About this task: Your answer should be one number: how many lines of the records hold the string "context".

[Source material Boundary: Start]

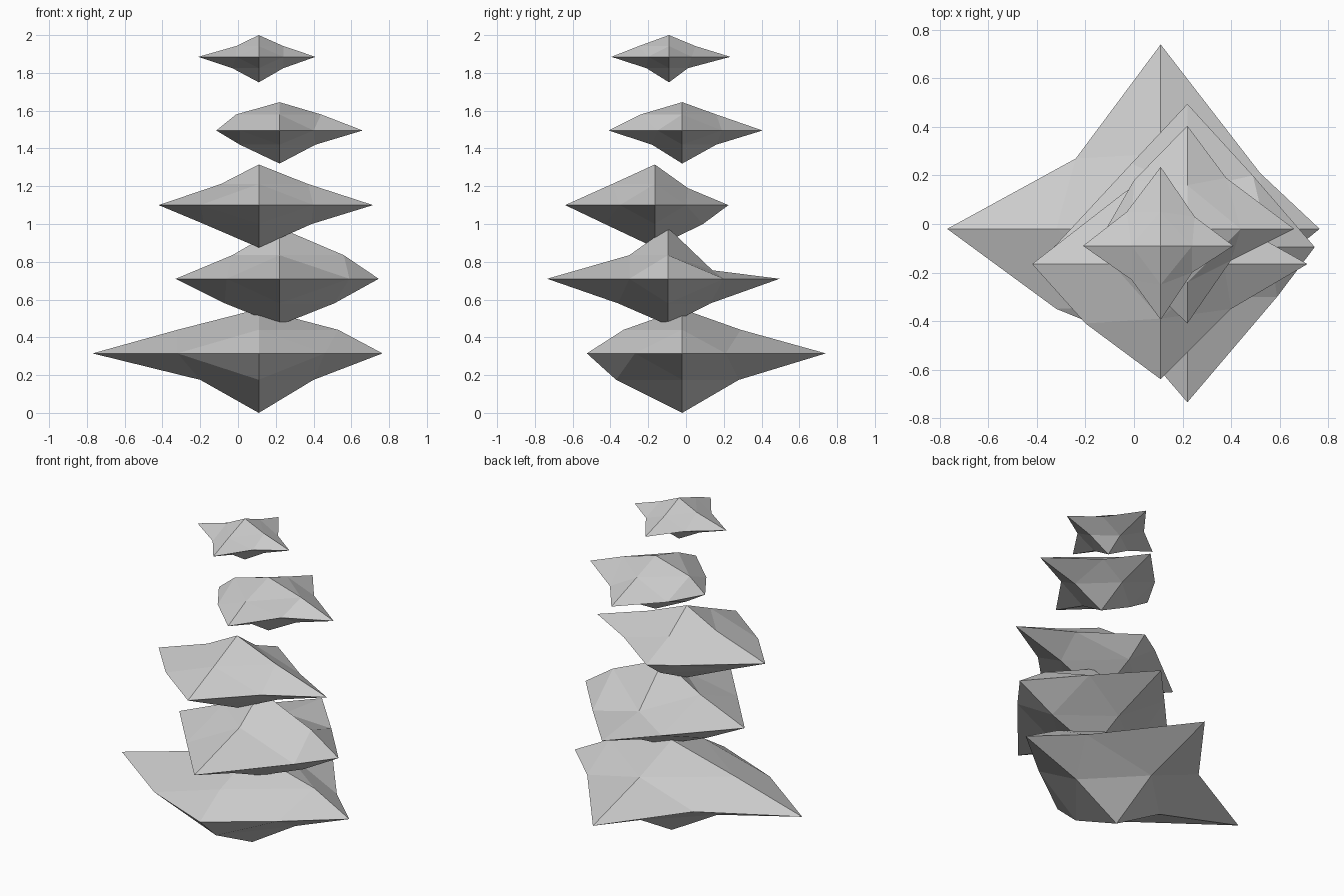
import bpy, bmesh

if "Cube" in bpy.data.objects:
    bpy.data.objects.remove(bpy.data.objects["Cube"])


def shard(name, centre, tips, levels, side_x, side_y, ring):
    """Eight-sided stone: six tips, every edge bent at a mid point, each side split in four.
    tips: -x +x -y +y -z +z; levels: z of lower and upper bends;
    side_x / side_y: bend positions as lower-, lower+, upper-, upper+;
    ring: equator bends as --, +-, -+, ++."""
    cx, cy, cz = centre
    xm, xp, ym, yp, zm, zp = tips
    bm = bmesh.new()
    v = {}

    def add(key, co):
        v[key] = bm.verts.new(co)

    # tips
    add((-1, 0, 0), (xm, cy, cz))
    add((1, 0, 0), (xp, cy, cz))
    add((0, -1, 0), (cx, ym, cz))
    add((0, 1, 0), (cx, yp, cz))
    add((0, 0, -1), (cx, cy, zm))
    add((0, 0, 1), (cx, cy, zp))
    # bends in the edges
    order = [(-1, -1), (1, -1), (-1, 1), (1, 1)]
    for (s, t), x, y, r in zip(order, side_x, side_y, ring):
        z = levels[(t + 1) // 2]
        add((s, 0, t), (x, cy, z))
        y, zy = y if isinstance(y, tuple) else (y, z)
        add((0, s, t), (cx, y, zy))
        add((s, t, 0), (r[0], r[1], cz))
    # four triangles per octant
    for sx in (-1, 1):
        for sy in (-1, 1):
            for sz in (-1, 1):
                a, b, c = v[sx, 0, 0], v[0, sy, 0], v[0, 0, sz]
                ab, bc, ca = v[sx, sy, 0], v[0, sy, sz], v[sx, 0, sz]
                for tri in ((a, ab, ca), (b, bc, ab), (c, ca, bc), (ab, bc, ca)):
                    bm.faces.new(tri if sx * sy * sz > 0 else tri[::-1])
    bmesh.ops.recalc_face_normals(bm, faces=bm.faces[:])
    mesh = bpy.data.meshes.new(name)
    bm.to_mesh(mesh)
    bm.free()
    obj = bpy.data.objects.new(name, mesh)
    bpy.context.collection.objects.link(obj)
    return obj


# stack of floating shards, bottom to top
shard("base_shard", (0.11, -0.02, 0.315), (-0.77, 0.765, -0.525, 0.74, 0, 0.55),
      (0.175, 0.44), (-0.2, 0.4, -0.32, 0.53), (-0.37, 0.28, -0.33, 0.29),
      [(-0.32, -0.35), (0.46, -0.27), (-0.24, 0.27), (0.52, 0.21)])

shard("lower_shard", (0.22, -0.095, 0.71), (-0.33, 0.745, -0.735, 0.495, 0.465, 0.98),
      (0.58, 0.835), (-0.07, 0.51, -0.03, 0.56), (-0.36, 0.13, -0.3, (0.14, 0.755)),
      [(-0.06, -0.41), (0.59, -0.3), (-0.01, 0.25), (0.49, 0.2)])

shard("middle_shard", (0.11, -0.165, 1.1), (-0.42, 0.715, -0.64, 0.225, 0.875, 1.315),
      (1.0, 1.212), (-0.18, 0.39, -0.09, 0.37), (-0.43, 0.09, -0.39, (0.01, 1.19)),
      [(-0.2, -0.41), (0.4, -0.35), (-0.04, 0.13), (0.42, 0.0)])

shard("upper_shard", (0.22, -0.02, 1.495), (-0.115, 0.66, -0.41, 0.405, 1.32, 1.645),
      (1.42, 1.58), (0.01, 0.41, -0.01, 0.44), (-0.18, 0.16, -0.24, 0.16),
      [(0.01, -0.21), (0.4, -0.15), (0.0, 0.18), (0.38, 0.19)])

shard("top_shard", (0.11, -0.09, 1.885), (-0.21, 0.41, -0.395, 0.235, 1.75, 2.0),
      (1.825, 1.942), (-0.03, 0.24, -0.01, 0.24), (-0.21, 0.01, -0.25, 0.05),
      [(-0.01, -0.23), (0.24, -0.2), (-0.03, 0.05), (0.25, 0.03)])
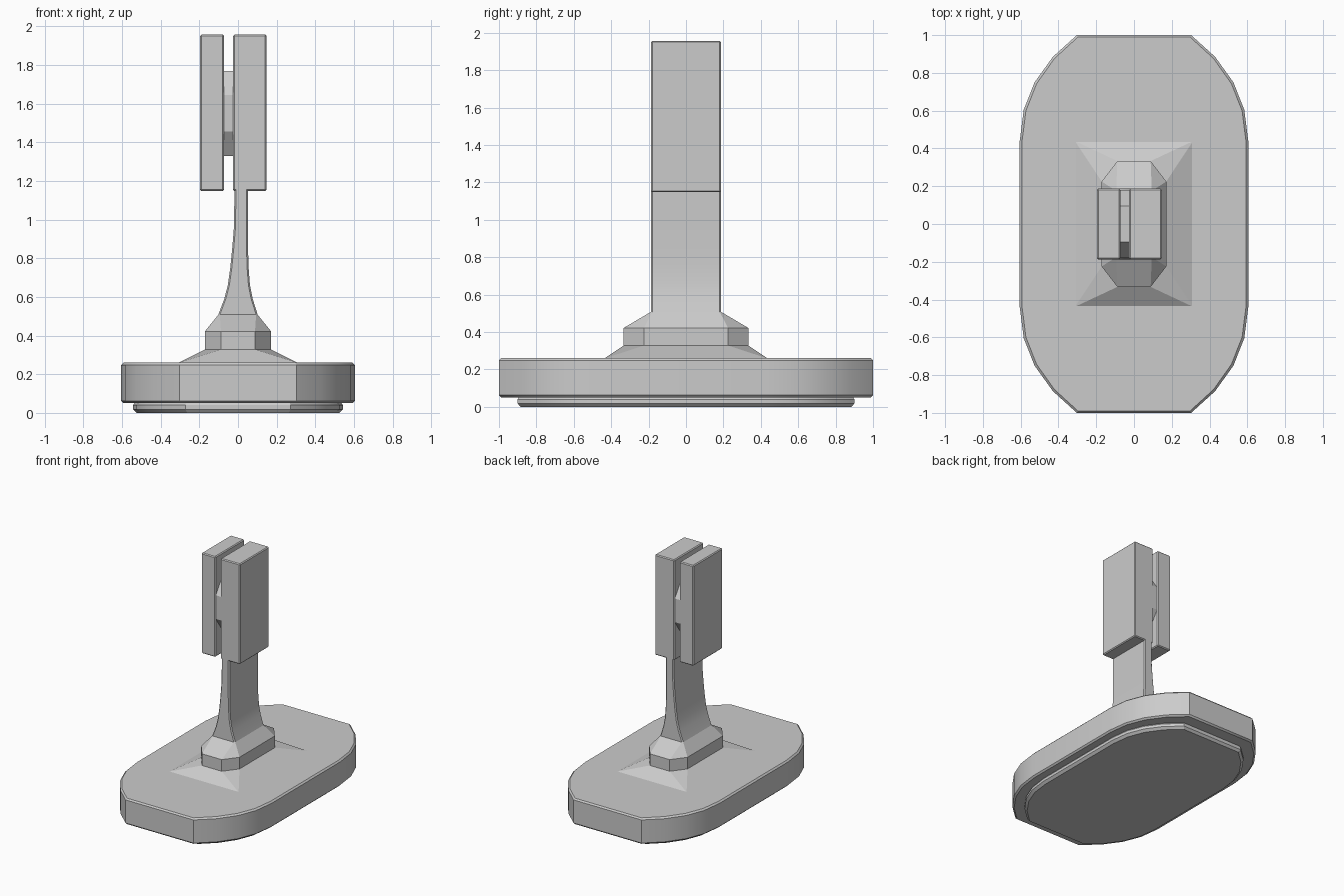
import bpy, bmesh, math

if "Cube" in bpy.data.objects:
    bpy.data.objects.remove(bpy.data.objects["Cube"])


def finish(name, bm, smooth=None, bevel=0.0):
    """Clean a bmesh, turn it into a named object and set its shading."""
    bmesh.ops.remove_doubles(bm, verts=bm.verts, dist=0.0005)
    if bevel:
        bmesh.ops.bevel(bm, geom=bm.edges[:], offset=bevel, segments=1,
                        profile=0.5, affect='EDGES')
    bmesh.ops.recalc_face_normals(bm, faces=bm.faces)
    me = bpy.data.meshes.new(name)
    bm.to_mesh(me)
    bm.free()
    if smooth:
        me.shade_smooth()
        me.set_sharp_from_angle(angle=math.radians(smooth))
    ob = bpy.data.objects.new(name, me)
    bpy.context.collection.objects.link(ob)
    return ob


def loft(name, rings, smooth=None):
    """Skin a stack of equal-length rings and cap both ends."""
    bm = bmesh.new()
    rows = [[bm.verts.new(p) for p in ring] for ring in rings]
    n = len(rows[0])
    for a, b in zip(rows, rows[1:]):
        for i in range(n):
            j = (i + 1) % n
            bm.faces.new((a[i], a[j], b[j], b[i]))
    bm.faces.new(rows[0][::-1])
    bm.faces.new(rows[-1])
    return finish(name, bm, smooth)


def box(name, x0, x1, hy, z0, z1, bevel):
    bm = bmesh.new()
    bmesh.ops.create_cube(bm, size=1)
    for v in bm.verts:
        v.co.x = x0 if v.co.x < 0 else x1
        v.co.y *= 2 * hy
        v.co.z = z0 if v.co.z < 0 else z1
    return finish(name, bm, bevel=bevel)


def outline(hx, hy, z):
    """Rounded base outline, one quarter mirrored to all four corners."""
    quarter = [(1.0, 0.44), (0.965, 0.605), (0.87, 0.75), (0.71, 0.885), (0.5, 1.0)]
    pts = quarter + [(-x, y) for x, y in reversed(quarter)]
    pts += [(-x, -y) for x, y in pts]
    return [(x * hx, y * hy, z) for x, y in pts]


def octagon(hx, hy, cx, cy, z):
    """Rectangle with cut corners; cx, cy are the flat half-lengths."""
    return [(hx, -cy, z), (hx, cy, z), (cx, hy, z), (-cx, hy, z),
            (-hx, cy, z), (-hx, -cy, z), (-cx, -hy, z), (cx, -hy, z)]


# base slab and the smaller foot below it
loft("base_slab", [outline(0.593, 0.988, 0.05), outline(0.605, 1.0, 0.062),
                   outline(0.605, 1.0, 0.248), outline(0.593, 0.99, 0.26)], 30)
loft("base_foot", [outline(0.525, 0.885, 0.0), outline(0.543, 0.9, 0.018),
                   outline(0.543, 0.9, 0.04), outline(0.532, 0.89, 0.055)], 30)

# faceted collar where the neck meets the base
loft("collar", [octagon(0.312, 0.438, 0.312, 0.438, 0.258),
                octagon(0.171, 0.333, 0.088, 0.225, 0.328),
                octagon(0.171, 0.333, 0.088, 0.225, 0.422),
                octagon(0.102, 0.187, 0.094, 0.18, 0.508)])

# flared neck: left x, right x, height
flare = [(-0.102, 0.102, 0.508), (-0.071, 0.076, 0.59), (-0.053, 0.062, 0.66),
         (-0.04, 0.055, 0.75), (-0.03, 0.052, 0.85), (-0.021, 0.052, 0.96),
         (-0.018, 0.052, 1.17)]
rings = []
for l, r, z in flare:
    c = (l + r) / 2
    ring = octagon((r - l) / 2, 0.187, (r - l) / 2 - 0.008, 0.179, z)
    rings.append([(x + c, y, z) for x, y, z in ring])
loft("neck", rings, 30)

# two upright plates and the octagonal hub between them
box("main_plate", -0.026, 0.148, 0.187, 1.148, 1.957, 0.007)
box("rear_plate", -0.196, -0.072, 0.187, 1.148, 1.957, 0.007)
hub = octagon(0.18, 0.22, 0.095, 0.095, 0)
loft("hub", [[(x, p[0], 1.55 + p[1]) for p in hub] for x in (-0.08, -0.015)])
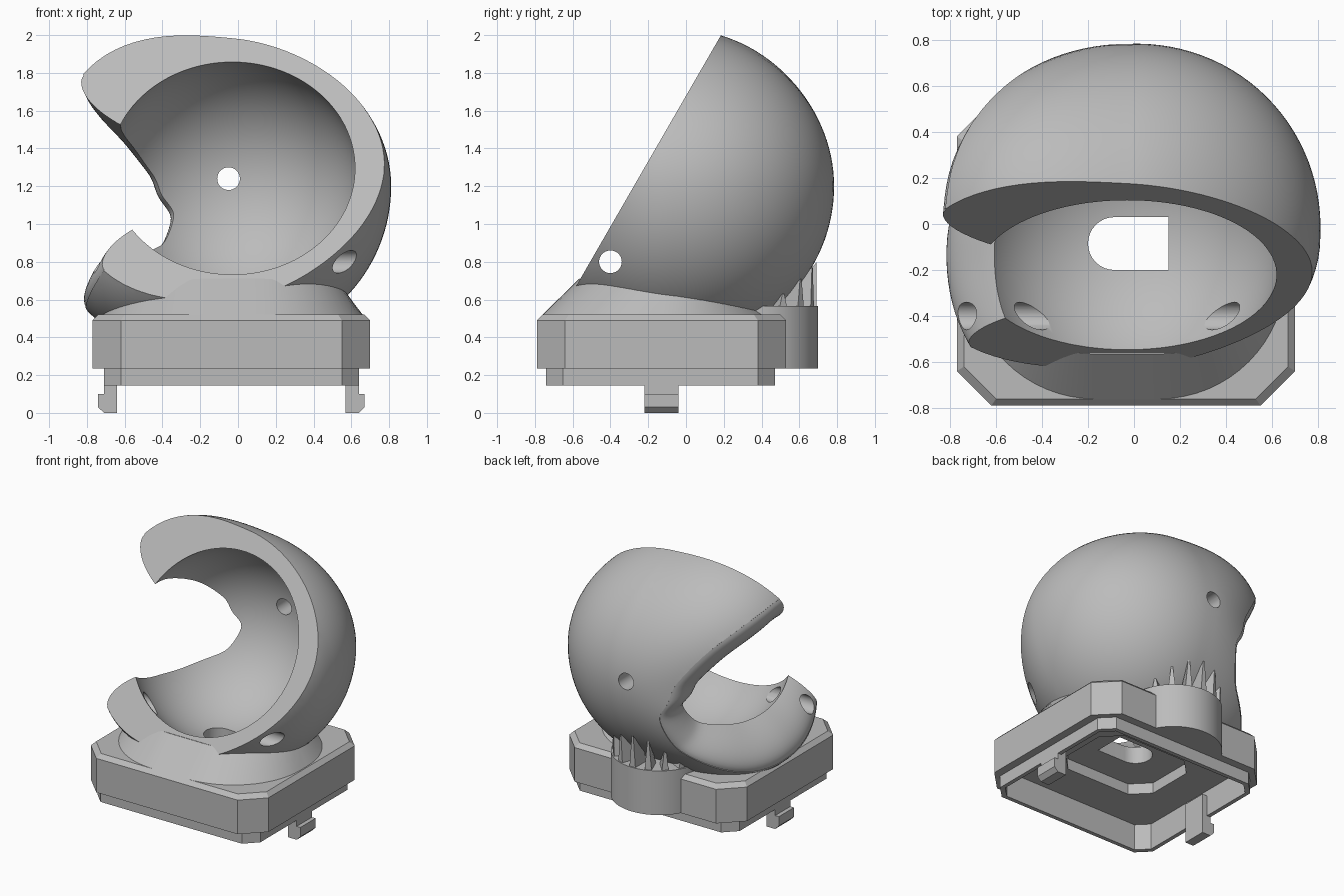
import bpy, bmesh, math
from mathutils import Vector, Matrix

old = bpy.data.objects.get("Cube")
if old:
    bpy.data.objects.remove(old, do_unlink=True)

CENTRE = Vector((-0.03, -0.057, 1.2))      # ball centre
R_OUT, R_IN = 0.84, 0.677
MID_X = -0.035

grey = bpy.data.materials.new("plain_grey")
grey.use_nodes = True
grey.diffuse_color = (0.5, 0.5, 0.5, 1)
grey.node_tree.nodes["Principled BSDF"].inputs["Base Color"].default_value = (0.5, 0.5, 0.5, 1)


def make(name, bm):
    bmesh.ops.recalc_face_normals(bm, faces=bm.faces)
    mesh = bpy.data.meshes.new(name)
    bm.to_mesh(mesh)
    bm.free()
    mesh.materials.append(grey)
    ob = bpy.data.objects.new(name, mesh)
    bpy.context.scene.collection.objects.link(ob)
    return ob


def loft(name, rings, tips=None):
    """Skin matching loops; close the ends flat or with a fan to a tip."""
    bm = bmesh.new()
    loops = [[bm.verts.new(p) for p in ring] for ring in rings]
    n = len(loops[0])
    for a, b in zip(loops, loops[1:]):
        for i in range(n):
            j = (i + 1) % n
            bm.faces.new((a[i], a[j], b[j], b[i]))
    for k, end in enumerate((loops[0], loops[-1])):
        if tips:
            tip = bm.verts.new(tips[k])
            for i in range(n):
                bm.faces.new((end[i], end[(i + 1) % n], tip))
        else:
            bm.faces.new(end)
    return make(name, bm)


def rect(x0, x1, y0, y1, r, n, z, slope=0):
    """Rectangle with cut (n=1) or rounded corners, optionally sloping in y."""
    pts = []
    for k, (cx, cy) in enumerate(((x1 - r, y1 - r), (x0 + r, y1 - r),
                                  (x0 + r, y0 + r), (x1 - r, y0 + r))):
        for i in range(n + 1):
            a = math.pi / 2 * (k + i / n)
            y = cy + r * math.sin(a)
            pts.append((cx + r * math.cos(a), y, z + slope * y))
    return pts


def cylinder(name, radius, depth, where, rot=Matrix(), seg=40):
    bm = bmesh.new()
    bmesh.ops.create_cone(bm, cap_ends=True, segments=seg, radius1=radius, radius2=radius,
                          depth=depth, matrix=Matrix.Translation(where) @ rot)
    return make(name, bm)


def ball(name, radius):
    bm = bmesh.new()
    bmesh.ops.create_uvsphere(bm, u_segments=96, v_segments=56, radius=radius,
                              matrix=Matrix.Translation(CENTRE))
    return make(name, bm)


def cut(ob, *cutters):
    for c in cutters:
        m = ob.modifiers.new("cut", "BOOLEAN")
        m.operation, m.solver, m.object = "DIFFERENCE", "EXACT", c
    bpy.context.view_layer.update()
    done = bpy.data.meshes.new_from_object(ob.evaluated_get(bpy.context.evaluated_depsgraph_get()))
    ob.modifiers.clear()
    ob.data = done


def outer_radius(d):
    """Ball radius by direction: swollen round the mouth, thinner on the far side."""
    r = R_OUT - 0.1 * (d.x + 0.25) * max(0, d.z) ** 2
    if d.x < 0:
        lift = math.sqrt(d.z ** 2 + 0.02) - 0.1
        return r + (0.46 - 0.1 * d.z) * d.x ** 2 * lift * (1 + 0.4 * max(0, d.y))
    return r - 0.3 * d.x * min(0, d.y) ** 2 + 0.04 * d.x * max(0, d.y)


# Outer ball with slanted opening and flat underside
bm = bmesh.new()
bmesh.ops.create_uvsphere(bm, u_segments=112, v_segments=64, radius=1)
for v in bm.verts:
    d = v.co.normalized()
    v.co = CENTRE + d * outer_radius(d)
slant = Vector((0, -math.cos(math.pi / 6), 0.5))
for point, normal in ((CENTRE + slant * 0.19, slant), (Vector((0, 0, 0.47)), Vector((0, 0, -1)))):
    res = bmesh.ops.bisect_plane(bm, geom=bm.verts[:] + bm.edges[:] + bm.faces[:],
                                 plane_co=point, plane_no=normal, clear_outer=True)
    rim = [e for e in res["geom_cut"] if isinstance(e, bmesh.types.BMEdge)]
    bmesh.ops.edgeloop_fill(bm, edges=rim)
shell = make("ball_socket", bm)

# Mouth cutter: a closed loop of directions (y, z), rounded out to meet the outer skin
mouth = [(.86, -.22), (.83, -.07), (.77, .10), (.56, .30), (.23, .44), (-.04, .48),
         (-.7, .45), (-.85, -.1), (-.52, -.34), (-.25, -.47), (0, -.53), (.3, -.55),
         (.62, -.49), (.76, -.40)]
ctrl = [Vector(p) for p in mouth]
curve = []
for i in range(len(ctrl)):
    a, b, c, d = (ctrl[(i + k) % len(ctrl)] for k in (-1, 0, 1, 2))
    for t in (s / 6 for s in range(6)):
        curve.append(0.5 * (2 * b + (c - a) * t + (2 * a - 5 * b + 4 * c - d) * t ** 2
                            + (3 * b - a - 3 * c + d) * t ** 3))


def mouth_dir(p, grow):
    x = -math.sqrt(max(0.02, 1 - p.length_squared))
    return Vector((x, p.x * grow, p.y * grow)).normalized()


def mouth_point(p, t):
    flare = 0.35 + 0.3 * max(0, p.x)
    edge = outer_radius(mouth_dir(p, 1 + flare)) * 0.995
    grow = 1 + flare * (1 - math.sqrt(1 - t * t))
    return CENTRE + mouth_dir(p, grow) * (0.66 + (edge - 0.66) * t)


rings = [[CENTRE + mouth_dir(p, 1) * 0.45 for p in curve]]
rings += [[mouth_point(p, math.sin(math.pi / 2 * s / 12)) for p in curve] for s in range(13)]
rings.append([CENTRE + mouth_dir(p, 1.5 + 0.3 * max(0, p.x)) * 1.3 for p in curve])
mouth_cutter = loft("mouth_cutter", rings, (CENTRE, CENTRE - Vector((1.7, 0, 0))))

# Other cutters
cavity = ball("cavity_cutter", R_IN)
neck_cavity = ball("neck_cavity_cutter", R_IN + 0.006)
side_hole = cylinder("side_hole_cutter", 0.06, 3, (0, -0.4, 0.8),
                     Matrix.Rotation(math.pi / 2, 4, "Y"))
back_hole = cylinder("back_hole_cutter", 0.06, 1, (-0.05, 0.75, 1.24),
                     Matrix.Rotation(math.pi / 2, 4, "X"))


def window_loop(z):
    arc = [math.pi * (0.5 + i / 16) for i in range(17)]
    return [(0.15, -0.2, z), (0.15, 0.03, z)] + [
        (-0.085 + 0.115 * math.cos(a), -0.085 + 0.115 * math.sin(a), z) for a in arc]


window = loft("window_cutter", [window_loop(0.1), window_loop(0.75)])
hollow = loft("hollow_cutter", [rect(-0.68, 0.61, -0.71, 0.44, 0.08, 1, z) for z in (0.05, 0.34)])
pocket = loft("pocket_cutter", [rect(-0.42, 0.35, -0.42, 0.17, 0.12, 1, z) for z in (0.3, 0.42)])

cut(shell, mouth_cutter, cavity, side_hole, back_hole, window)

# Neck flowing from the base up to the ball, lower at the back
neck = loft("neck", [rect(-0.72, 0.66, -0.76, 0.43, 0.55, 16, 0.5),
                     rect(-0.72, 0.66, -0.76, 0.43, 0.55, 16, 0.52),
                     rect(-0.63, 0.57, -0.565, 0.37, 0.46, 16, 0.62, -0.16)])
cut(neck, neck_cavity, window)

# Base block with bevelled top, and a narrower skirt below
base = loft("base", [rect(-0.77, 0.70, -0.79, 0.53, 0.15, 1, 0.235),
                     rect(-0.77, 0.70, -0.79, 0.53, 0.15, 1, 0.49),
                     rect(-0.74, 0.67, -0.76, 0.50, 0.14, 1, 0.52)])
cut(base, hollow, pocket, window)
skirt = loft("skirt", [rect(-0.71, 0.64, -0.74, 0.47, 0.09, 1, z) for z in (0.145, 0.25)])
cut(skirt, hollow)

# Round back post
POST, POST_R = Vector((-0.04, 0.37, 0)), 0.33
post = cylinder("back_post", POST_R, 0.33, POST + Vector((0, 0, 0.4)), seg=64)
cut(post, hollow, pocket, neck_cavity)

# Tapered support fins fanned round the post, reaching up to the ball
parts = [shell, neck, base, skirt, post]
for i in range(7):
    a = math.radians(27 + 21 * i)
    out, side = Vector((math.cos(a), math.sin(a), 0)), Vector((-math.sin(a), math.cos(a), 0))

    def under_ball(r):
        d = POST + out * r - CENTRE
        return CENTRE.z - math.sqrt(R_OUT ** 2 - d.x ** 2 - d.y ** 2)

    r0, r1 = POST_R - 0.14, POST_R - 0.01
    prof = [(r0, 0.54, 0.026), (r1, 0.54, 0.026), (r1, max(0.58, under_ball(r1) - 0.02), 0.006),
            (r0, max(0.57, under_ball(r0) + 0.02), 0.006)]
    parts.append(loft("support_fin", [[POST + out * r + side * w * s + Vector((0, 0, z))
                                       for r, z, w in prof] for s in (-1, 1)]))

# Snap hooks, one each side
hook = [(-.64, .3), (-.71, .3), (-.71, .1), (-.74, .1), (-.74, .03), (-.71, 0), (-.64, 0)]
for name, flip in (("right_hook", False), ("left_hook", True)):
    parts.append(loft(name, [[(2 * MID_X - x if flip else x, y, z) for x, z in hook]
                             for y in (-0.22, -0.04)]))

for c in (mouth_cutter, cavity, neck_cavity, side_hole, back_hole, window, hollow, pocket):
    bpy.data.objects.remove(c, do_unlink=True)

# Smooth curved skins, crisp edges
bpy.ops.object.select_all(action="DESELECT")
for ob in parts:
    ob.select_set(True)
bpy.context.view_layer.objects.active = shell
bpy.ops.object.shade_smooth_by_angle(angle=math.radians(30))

[Source material Boundary: End]

Solution for this exercise: 6